I’ve seen it, too. It seems to be fairly common.

I’ve run into several theories about why this might happen.

Read moreWhy is Microsoft Security Essentials constantly saying potentially unprotected?

TrueCrypt – Free Open Source Industrial Strength Encryption

TrueCrypt comes up frequently in Ask Leo! answers. Many people are concerned about things like privacy, identity and data theft, particularly on computers or on portable devices where they might not always have total physical control of the media.

Someone might gain access to sensitive data stored on your computer.

Encrypting your data renders that access useless, even when your computer or your thumbdrive falls into the wrong hands.

And TrueCrypt makes it not only easy, but nearly un-crackable.

IMPORTANT On September 30, 2015, it was reported that a serious security vulnerability had been discovered in TrueCrypt. Not a fault in its encryption, but rather a more traditional vulnerability that malicious software could use to gain administrative privileges on your Windows machine.

Since TrueCrypt development has halted and no fix is likely forthcoming, I can no longer recommend its use.

My tentative understanding is that VeraCrypt is a free, compatible, and supported alternative, based on a fork of the original TrueCrypt code. And yes, these most recent vulnerabilities are supposedly fixed therein.

IMPORTANT: On May 26th, 2014 TrueCrypt development was abruptly and somewhat mysteriously halted. While I still use and recommend TrueCrypt, please also read Is TrueCrypt Dead? for what happened, and any late-breaking updates.

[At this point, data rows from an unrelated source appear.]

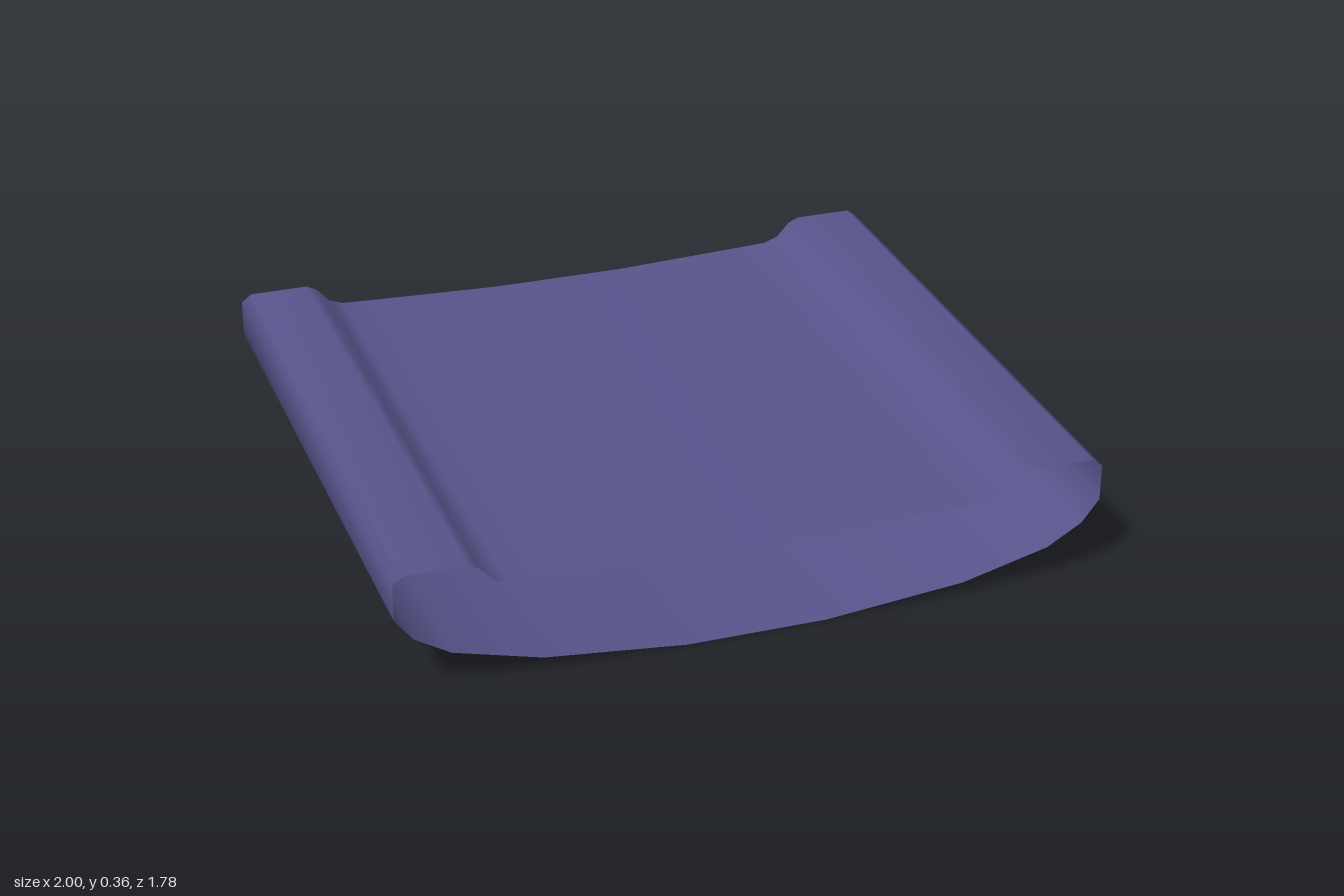
import * as THREE from 'three';

// Right half of the cross-section, from the bottom centre round to the top centre.
const HALF = [
  [0.2, 0], [0.6, 0.04], [0.85, 0.105], [0.95, 0.165], [1, 0.23],
  [1, 0.335], [0.97, 0.357], [0.8, 0.357], [0.77, 0.343],
  [0.73, 0.3], [0.69, 0.285], [0.6, 0.281], [0.2, 0.266],
];
const HALF_DEPTH = 0.89;

// Open-ended sleeve: a closed outline swept along z, with shared vertices for smooth shading.
function sleeveGeometry(outline, halfDepth) {
  const positions = [];
  const index = [];
  const n = outline.length;
  outline.forEach(([x, y], i) => {
    positions.push(x, y, halfDepth, x, y, -halfDepth);
    const a = 2 * i;
    const b = 2 * ((i + 1) % n);
    index.push(a, a + 1, b, b, a + 1, b + 1);
  });
  const geometry = new THREE.BufferGeometry();
  geometry.setAttribute('position', new THREE.Float32BufferAttribute(positions, 3));
  geometry.setIndex(index);
  geometry.computeVertexNormals();
  return geometry;
}

export function createModel() {
  const group = new THREE.Group();
  group.name = 'curvedSleeve';

  // Mirror the half outline to close the loop.
  const outline = [...HALF, ...HALF.map(([x, y]) => [-x, y]).reverse()];

  const material = new THREE.MeshStandardMaterial({ color: 0x59548c, side: THREE.DoubleSide });
  const shell = new THREE.Mesh(sleeveGeometry(outline, HALF_DEPTH), material);
  shell.name = 'shell';
  group.add(shell);
  return group;
}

Read moreTrueCrypt – Free Open Source Industrial Strength Encryption